  • Home repair: FEMA can pay for damage to the structure of your home as long as it’s your primary residence. Funds can also be used to pay for flood mitigation measures, including hurricane-grade roof shingles, elevating furnaces and water heaters above ground, and elevating or relocating electrical panels.

  • Temporary housing: If your house is unlivable due to flood damage, FEMA can pay for temporary rentals or hotel stays until your home is repaired. These funds are typically available in one- to three-month increments for up to 18 months after a federally declared disaster.

  • Other needs assistance: Financial assistance is provided for all necessary expenses directly caused by the disaster, including medical expenses, meals, childcare costs, damage to essential vehicles, and moving and storage expenses. 

If you live in a special flood hazard area area and you don’t have flood insurance, you’ll only be able to use FEMA disaster assistance once. After that, you’ll need to purchase flood insurance to be eligible for aid in the event of another disaster.

SBA disaster loans

If FEMA grants aren’t cutting it, you can apply for a low-interest disaster loan through the Small Business Administration. These loans only pay for expenses not covered by insurance or FEMA grants. Once approved, you can use the money for the following:

  • Up to $200,000 to repair or rebuild your home. The damaged residence must be your primary home, not a seasonal home

  • Up to $40,000 to replace damaged property, including clothes, furniture, vehicles, electronics, and appliances

  • Up to $200,000 to refinance your mortgage. for home repair and replacement. This option is only available if you can’t get credit elsewhere and if you plan to make repairs using the disaster loan.

If you’re not eligible for credit elsewhere, the maximum interest rate on SBA disaster loans is 4%. If you can get credit elsewhere, the maximum interest rate is 8%. Loan repayment terms last up to 30 years.

If you’re in need of disaster aid, you can apply for an SBA loan online, by mail, or in person at a FEMA Disaster Recovery Center.

Frequently asked questions

How much does FEMA pay for personal property?

With FEMA disaster grants, you can use the money to pay for essential personal property and other necessary expenses. If you’re approved for an SBA disaster loan, you can use up to $40,000 to replace damaged personal property.

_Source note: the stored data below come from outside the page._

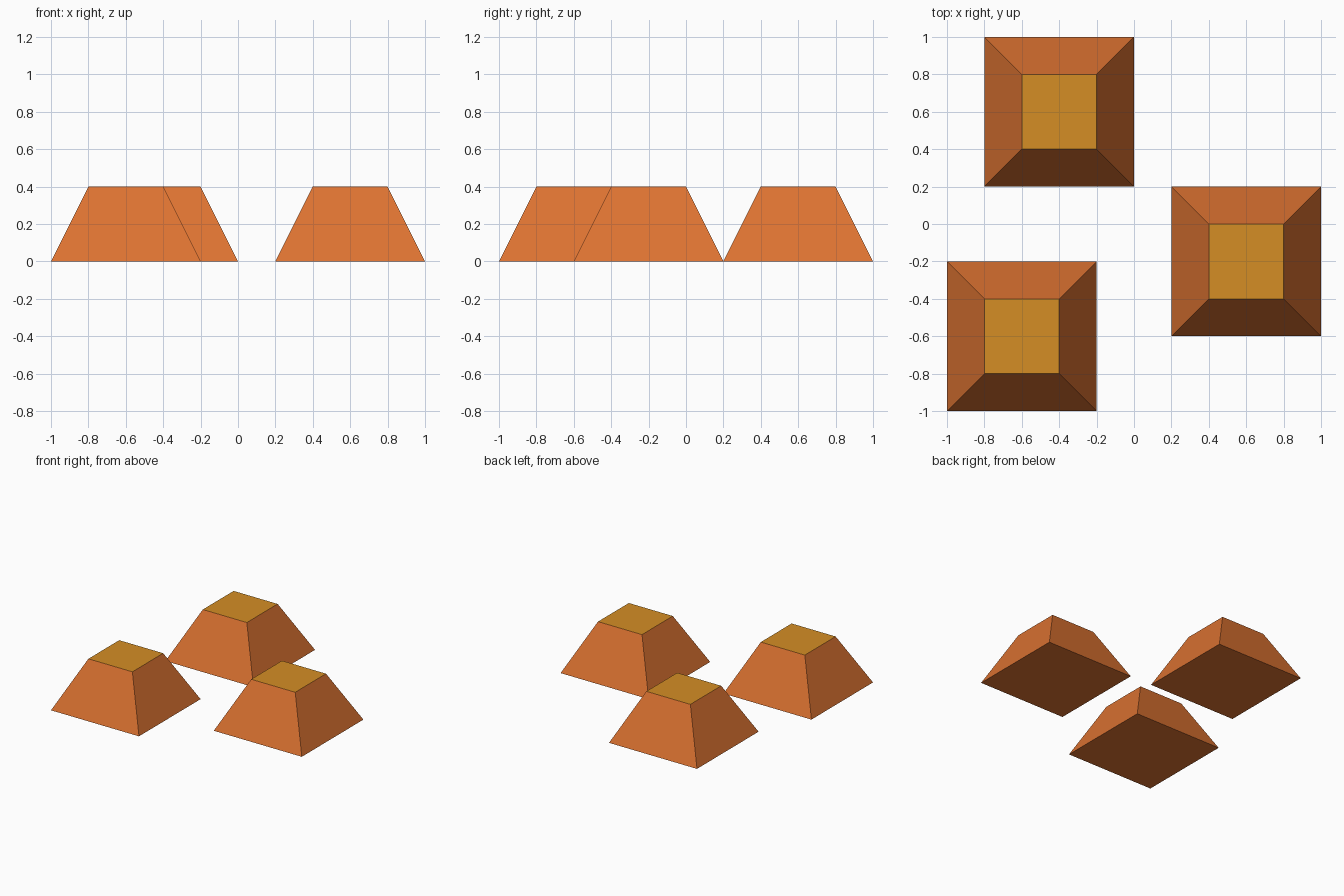
import bpy, bmesh

if "Cube" in bpy.data.objects:
    bpy.data.objects.remove(bpy.data.objects["Cube"])


def material(name, rgb):
    m = bpy.data.materials.new(name)
    m.diffuse_color = (*rgb, 1)
    m.use_nodes = True
    m.node_tree.nodes["Principled BSDF"].inputs["Base Color"].default_value = m.diffuse_color
    return m


orange = material("orange", (0.72, 0.17, 0.031))
gold = material("gold", (0.66, 0.27, 0.018))


def frustum(name, x, y, base=0.4, top=0.2, height=0.4):
    """Square block with sloping sides, standing on z = 0."""
    bm = bmesh.new()
    bmesh.ops.create_cube(bm, size=2)
    for v in bm.verts:
        upper = v.co.z > 0
        r = top if upper else base
        v.co = (v.co.x * r, v.co.y * r, height if upper else 0)
    bm.normal_update()
    # Gold on the flat top, orange elsewhere
    for f in bm.faces:
        f.material_index = 1 if f.normal.z > 0.9 else 0
    mesh = bpy.data.meshes.new(name)
    bm.to_mesh(mesh)
    bm.free()
    mesh.materials.append(orange)
    mesh.materials.append(gold)
    ob = bpy.data.objects.new(name, mesh)
    ob.location = (x, y, 0)
    bpy.context.collection.objects.link(ob)


# Three separate blocks
frustum("back_block", -0.4, 0.6)
frustum("right_block", 0.6, -0.2)
frustum("front_left_block", -0.6, -0.6)
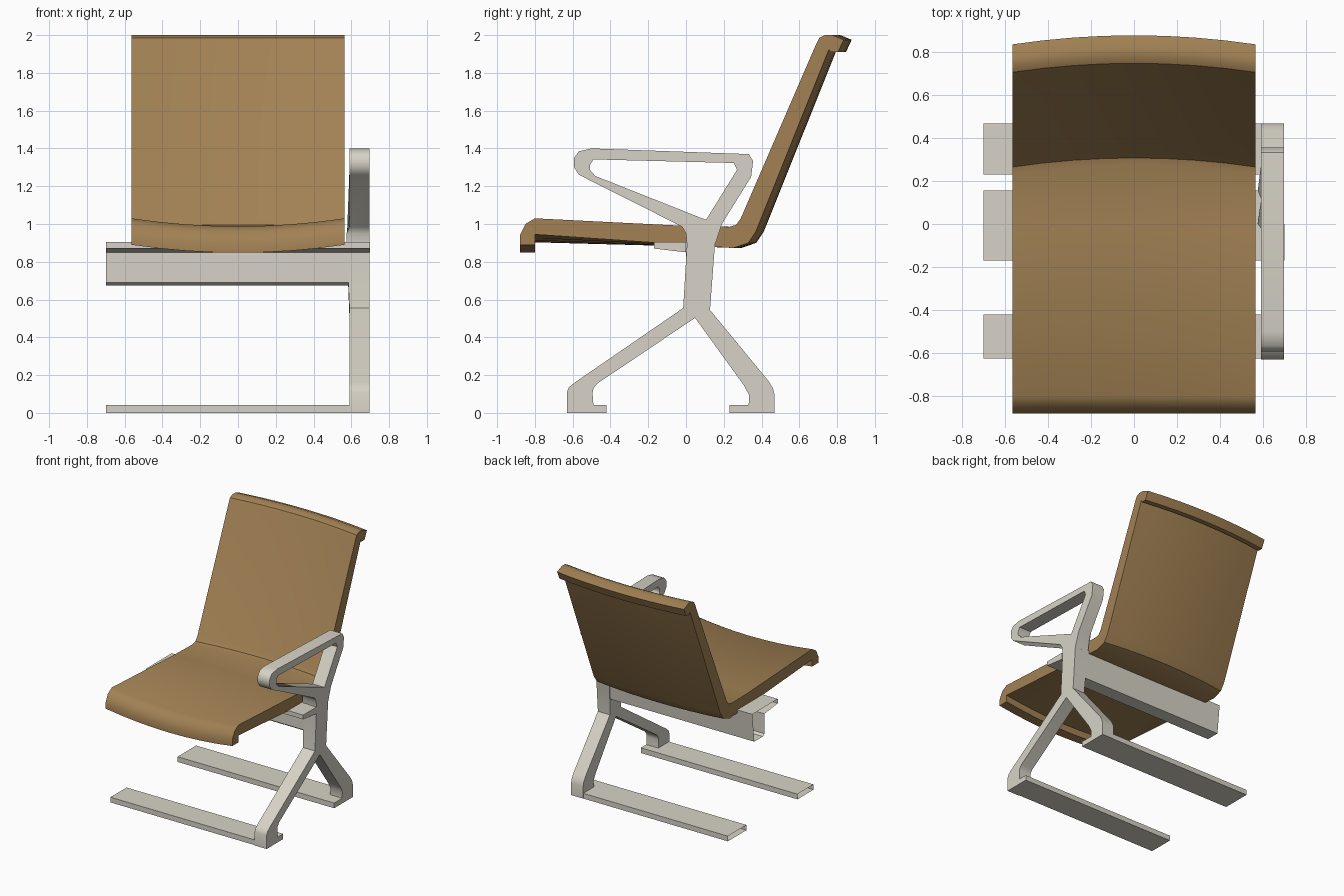
import bpy
import bmesh
import math

default = bpy.data.objects.get("Cube")
if default:
    bpy.data.objects.remove(default, do_unlink=True)


def material(name, color):
    mat = bpy.data.materials.new(name)
    mat.use_nodes = True
    mat.diffuse_color = color
    mat.node_tree.nodes["Principled BSDF"].inputs["Base Color"].default_value = color
    return mat


tan = material("tan upholstery", (0.36, 0.22, 0.088, 1))
metal = material("pale metal", (0.68, 0.65, 0.57, 1))


def prism(name, outline, stations, mat, warp=None, open_left_end=False):
    """Sweep a closed (y, z) outline along the x stations, bending it with warp."""
    bm = bmesh.new()
    rings = []
    for x in stations:
        points = [warp(x, y, z) if warp else (x, y, z) for y, z in outline]
        rings.append([bm.verts.new(p) for p in points])
    count = len(outline)
    for a, b in zip(rings, rings[1:]):
        for i in range(count):
            j = (i + 1) % count
            bm.faces.new((a[i], a[j], b[j], b[i]))
    first_cap = bm.faces.new(rings[0])
    bm.faces.new(rings[-1])
    bmesh.ops.recalc_face_normals(bm, faces=bm.faces[:])
    if open_left_end:
        bmesh.ops.delete(bm, geom=[first_cap], context="FACES_ONLY")
    mesh = bpy.data.meshes.new(name)
    bm.to_mesh(mesh)
    bm.free()
    mesh.materials.append(mat)
    obj = bpy.data.objects.new(name, mesh)
    bpy.context.collection.objects.link(obj)
    return obj


def activate(obj):
    bpy.ops.object.select_all(action="DESELECT")
    obj.select_set(True)
    bpy.context.view_layer.objects.active = obj


def smooth(obj, degrees):
    activate(obj)
    bpy.ops.object.shade_smooth_by_angle(angle=math.radians(degrees))


def clamp(value):
    return max(0.0, min(1.0, value))


# Seat shell: one folded profile, dished across its width
half_width = 0.565


def dish(x, y, z):
    depth = 0.042 * (1 - (x / half_width) ** 2)
    back_amount = clamp(y / 0.25)
    seat_amount = clamp(0.2 - y)if y > -0.8 and y > 0.2 else clamp((0.2 - y) / 0.9)
    return (x, y + depth * back_amount, z - depth * seat_amount)


shell_profile = [
    # front lip and seat top
    (-0.88, 0.89), (-0.88, 0.94), (-0.85, 1.0), (-0.8, 1.03),
    (0, 0.99), (0.23, 0.985), (0.265, 0.995), (0.29, 1.03),
    # backrest front and rolled top lip
    (0.69, 1.955), (0.705, 1.985), (0.735, 2), (0.775, 2), (0.835, 1.975),
    (0.805, 1.91), (0.765, 1.91), (0.757, 1.925),
    # backrest rear and seat underside
    (0.37, 0.96), (0.33, 0.9), (0.25, 0.873), (0.1, 0.883),
    (-0.8, 0.945), (-0.8, 0.89),
]
columns = [half_width * i / 4 for i in range(-4, 5)]
seat_shell = prism("seat_shell", shell_profile, columns, tan, dish)
smooth(seat_shell, 35)

# Cross beam with a front flange
beam_profile = [(-0.17, 0.905), (-0.17, 0.87), (0, 0.85), (0, 0.69),
                (0.02, 0.675), (0.13, 0.675), (0.155, 0.905)]
prism("cross_beam", beam_profile, (-0.7, 0.64), metal, open_left_end=True)
flange_profile = beam_profile[:3] + [(0, 0.905)]
prism("beam_flange_end", flange_profile, (0.64, 0.7), metal)

# Floor runners
for name, back, front in (("front_runner", -0.42, -0.625),
                          ("rear_runner", 0.466, 0.23)):
    runner = [(front, 0), (back, 0), (back, 0.042), (front, 0.042)]
    prism(name, runner, (-0.7, 0.695), metal, open_left_end=True)

# Side frame: splayed legs, column and looped armrest in one outline
frame_profile = [
    # front leg, outside
    (-0.63, 0), (-0.63, 0.11), (-0.62, 0.135), (-0.59, 0.16), (-0.015, 0.555),
    # column front and armrest
    (0.005, 0.89), (0, 0.95), (-0.02, 0.985), (-0.566, 1.26), (-0.593, 1.3),
    (-0.593, 1.35), (-0.566, 1.385), (-0.5, 1.4), (0.333, 1.37),
    (0.355, 1.333), (0.345, 1.25), (0.19, 1), (0.153, 0.89),
    # rear leg, outside and foot
    (0.127, 0.545), (0.44, 0.165), (0.46, 0.13), (0.468, 0.1), (0.468, 0),
    (0.23, 0), (0.23, 0.042), (0.332, 0.042), (0.333, 0.095), (0.307, 0.145),
    # crotch and front foot
    (0.048, 0.503), (-0.47, 0.155), (-0.49, 0.13), (-0.495, 0.105),
    (-0.49, 0.042), (-0.423, 0.042), (-0.423, 0),
]
opening_profile = [
    (-0.508, 1.286), (-0.508, 1.312), (-0.49, 1.342), (0.254, 1.323),
    (0.27, 1.286), (0.106, 1.022), (-0.48, 1.254),
]


def widen_column(x, y, z):
    inner = x < 0.64 and 0.8 < z < 0.96
    return (x - 0.015 if inner else x, y, z)


side_frame = prism("side_frame", frame_profile, (0.59, 0.697), metal, widen_column)
cutter = prism("armrest_opening_cutter", opening_profile, (0.5, 0.8), metal)
cutter.hide_render = True
cut = side_frame.modifiers.new("armrest opening", "BOOLEAN")
cut.operation = "DIFFERENCE"
cut.solver = "EXACT"
cut.object = cutter
activate(side_frame)
bpy.ops.object.modifier_apply(modifier=cut.name)
bpy.data.objects.remove(cutter, do_unlink=True)
smooth(side_frame, 42)
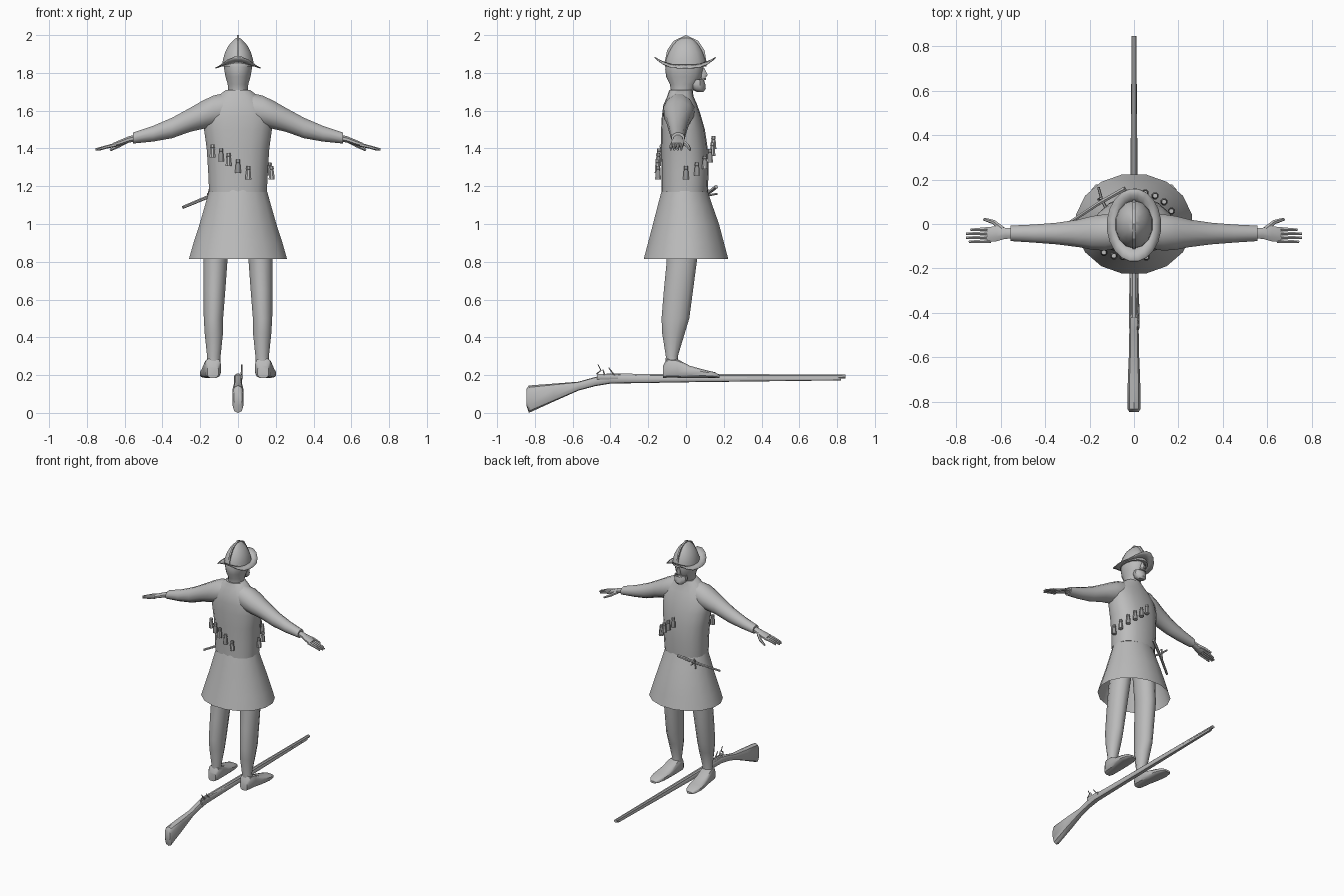
import bpy, bmesh, math
from mathutils import Vector

grey = bpy.data.materials.new("plain_grey")
grey.diffuse_color = (0.5, 0.5, 0.5, 1)
X, Y, Z = Vector((1, 0, 0)), Vector((0, 1, 0)), Vector((0, 0, 1))


def make(name, bm, mirror=False, smooth=40):
    bmesh.ops.recalc_face_normals(bm, faces=bm.faces)
    me = bpy.data.meshes.new(name)
    bm.to_mesh(me)
    bm.free()
    ob = bpy.data.objects.new(name, me)
    bpy.context.collection.objects.link(ob)
    me.materials.append(grey)
    if mirror:
        mod = ob.modifiers.new("mirror", 'MIRROR')
        mod.use_mirror_merge = False
    bpy.ops.object.select_all(action='DESELECT')
    ob.select_set(True)
    bpy.context.view_layer.objects.active = ob
    if smooth:
        bpy.ops.object.shade_smooth_by_angle(angle=math.radians(smooth))
    return ob


def loft(bm, rings, u, v, n=14, caps=(True, True), power=1.0):
    """Skin oval rings given as (centre, radius along u, radius along v)."""
    loops = []
    for c, a, b in rings:
        loop = []
        for i in range(n):
            t = 2 * math.pi * (i + 0.5) / n
            cu, su = math.cos(t), math.sin(t)
            p = (Vector(c) + u * a * math.copysign(abs(cu) ** power, cu)
                 + v * b * math.copysign(abs(su) ** power, su))
            loop.append(bm.verts.new(p))
        loops.append(loop)
    for r, s in zip(loops, loops[1:]):
        for i in range(n):
            j = (i + 1) % n
            bm.faces.new((r[i], r[j], s[j], s[i]))
    if caps[0]:
        bm.faces.new(loops[0])
    if caps[1]:
        bm.faces.new(loops[-1])


def rod(bm, pts, r0, r1, n=6):
    """Tapered rod through points."""
    pts = [Vector(p) for p in pts]
    d = (pts[-1] - pts[0]).normalized()
    u = d.cross(X if abs(d.x) < 0.8 else Z).normalized()
    v = d.cross(u)
    k = len(pts) - 1
    loft(bm, [(p, r0 + (r1 - r0) * i / k, r0 + (r1 - r0) * i / k)
              for i, p in enumerate(pts)], u, v, n)


def upright(rows):
    """Rows of z, half width, back y, front y -> ring list."""
    return [((0, (b + f) / 2, z), w, (f - b) / 2) for z, w, b, f in rows]


# coat body with collar
TORSO = [(1.17, .155, -.13, .115), (1.28, .16, -.13, .12), (1.40, .168, -.132, .115),
         (1.50, .182, -.132, .10), (1.57, .18, -.128, .08), (1.63, .15, -.12, .06),
         (1.675, .11, -.10, .04), (1.71, .065, -.088, .035)]
bm = bmesh.new()
loft(bm, upright(TORSO), X, Y, 18, power=.85)
make("coat_body", bm)

# open flared coat skirt
bm = bmesh.new()
loft(bm, upright([(.815, .265, -.228, .228), (.9, .24, -.205, .205), (1.0, .207, -.178, .178),
                  (1.1, .178, -.152, .142), (1.18, .155, -.13, .115)]),
     X, Y, 16, (False, True))
make("coat_skirt", bm)

# sleeves and cuffs
bm = bmesh.new()
loft(bm, [((x, y, z), ry, rz) for x, z, rz, y, ry in (
    (.05, 1.61, .09, -.035, .07), (.13, 1.598, .085, -.038, .085), (.19, 1.577, .077, -.04, .078),
    (.25, 1.553, .066, -.042, .064), (.35, 1.508, .056, -.043, .05),
    (.45, 1.478, .043, -.043, .042), (.555, 1.455, .030, -.042, .036))], Y, Z, 12)
make("sleeve", bm, True)

# hands: palm, four fingers, thumb
bm = bmesh.new()
loft(bm, [((.53, -.042, 1.458), .024, .020), (.58, -.042, 1.45) and ((.58, -.042, 1.447), .027, .018),
          ((.62, -.044, 1.432), .037, .016), ((.66, -.048, 1.419), .036, .012)], Y, Z, 8)
for k, tip in enumerate((.735, .755, .755, .742)):
    y = -.022 - .018 * k
    rod(bm, [(.645, y, 1.42), (.70, y - .003, 1.407), (tip, y - .004, 1.394)], .011, .006)
rod(bm, [(.59, -.025, 1.44), (.63, .008, 1.415), (.675, .022, 1.392)], .014, .007)
make("hand", bm, True)

# legs
bm = bmesh.new()
loft(bm, [((x, (b + f) / 2, z), w, (f - b) / 2) for z, x, w, b, f in (
    (1.1, .09, .07, -.10, .08), (.8, .12, .066, -.105, .06), (.65, .125, .06, -.12, .04),
    (.5, .13, .053, -.132, .02), (.42, .128, .05, -.128, -.005),
    (.3, .128, .037, -.108, -.042), (.24, .132, .038, -.11, -.035))], X, Y, 12)
make("leg", bm, True)

# shoes
bm = bmesh.new()
loft(bm, [((x, y, (h + .185) / 2), w, (h - .185) / 2) for y, x, w, h in (
    (-.122, .133, .03, .25), (-.10, .133, .043, .29), (-.045, .136, .046, .285),
    (.02, .143, .05, .25), (.10, .15, .053, .228), (.155, .152, .04, .215),
    (.178, .152, .02, .20))], X, Z, 12, power=.6)
make("shoe", bm, True)

# neck and head
bm = bmesh.new()
loft(bm, upright([(1.66, .055, -.08, .03), (1.70, .053, -.08, .035), (1.74, .056, -.085, .06),
                  (1.78, .068, -.105, .085), (1.82, .075, -.11, .092), (1.86, .075, -.105, .09)]),
     X, Y, 14)
make("head", bm)

# beard, nose and ears
bm = bmesh.new()
loft(bm, upright([(1.70, .025, .055, .092), (1.715, .042, .03, .105), (1.74, .05, .02, .102),
                  (1.765, .045, .03, .095)]), X, Y, 10)
make("beard", bm)
bm = bmesh.new()
loft(bm, upright([(1.775, .014, .07, .106), (1.79, .016, .07, .117), (1.825, .008, .07, .098)]), X, Y, 8)
make("nose", bm)
bm = bmesh.new()
loft(bm, upright([(1.762, .03, .07, .108), (1.774, .02, .07, .108)]), X, Y, 8)
make("moustache", bm)

# helmet crown
bm = bmesh.new()
loft(bm, upright([(1.835, .086, -.112, .108), (1.87, .082, -.108, .104), (1.91, .07, -.092, .09),
                  (1.945, .051, -.072, .07), (1.97, .028, -.05, .048), (1.985, .01, -.025, .024)]),
     X, Y, 14)
make("helmet_crown", bm)

# raised helmet comb
bm = bmesh.new()
side = [bm.verts.new((-.006, y, z)) for y, z in (
    (-.112, 1.86), (-.1, 1.92), (-.065, 1.97), (0, 2.0), (.065, 1.97), (.098, 1.92), (.108, 1.86))]
f = bm.faces.new(side)
ext = bmesh.ops.extrude_face_region(bm, geom=[f])
bmesh.ops.translate(bm, vec=X * .012, verts=[g for g in ext['geom'] if isinstance(g, bmesh.types.BMVert)])
bm.faces.ensure_lookup_table()
make("helmet_comb", bm, smooth=0)

# boat shaped brim, raised at front and back
bm = bmesh.new()
loft(bm, upright([(1.845, .08, -.105, .10), (1.838, .10, -.135, .13), (1.828, .123, -.168, .158)]),
     X, Y, 20, (False, False))
for v in bm.verts:
    reach = max(0, abs(v.co.y + .004) - .05)
    v.co.z += 4.6 * reach ** 2 if abs(v.co.x) < .115 else 0
brim = make("helmet_brim", bm)
brim.modifiers.new("thickness", 'SOLIDIFY').thickness = .005

# hanging powder bottles around the chest and back
bm = bmesh.new()
for x, y, z in ((.178, .0, 1.27), (.168, .058, 1.29), (.135, .1, 1.325), (.095, .127, 1.36),
                (.05, .14, 1.395), (.005, .145, 1.43), (.055, -.148, 1.27), (.0, -.15, 1.305),
                (-.05, -.147, 1.34), (-.09, -.143, 1.365), (-.135, -.128, 1.385)):
    loft(bm, [((x, y, z + dz), r, r) for dz, r in (
        (-.034, .017), (.006, .014), (.018, .010), (.021, .013), (.036, .011))], X, Y, 8)
make("powder_bottles", bm)

# sword at the hip with cross guard
bm = bmesh.new()
rod(bm, [(-.04, .16, 1.197), (-.155, .095, 1.145), (-.292, .005, 1.088)], .011, .008)
rod(bm, [(-.125, .07, 1.145), (-.145, .11, 1.15), (-.16, .165, 1.16)], .007, .006)
rod(bm, [(-.15, .115, 1.185), (-.16, .11, 1.11)], .006, .006)
make("sword", bm)

# musket stock
bm = bmesh.new()
loft(bm, [((0, y, (lo + hi) / 2), w, (hi - lo) / 2) for y, lo, hi, w in (
    (-.845, .04, .125, .022), (-.832, .0, .145, .03), (-.70, .06, .155, .029),
    (-.57, .118, .165, .023), (-.48, .142, .19, .022), (-.40, .155, .206, .023),
    (0, .162, .195, .019), (.4, .167, .193, .015), (.82, .172, .19, .011))], X, Z, 10, power=.7)
make("musket_stock", bm)

# musket barrel
bm = bmesh.new()
rod(bm, [(0, -.42, .192), (0, .845, .192)], .017, .012, 8)
make("musket_barrel", bm)

# firing lock: pan and curved hammer
bm = bmesh.new()
rod(bm, [(.018, -.475, .205), (.02, -.45, .225), (.02, -.465, .255)], .005, .003)
rod(bm, [(.02, -.43, .198), (.02, -.44, .23)], .005, .003)
rod(bm, [(.02, -.375, .198), (.02, -.395, .22), (.02, -.41, .24)], .005, .003)
loft(bm, [((.02, -.47, .19), .006, .016), ((.02, -.36, .19), .006, .014)], X, Z, 6)
make("musket_lock", bm)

Does FEMA pay for flood damage?

Yes, FEMA can pay for home repairs, personal property replacement, relocation costs, and other necessary expenses if your house is damaged by a flood. Federal aid is provided in the form of FEMA disaster grants and SBA disaster loans.

Do you have to pay FEMA back?

If you received money through FEMA’s Individuals and Households Program, you do not have to pay it back. But you do have to repay disaster loans received from the Small Business Administration.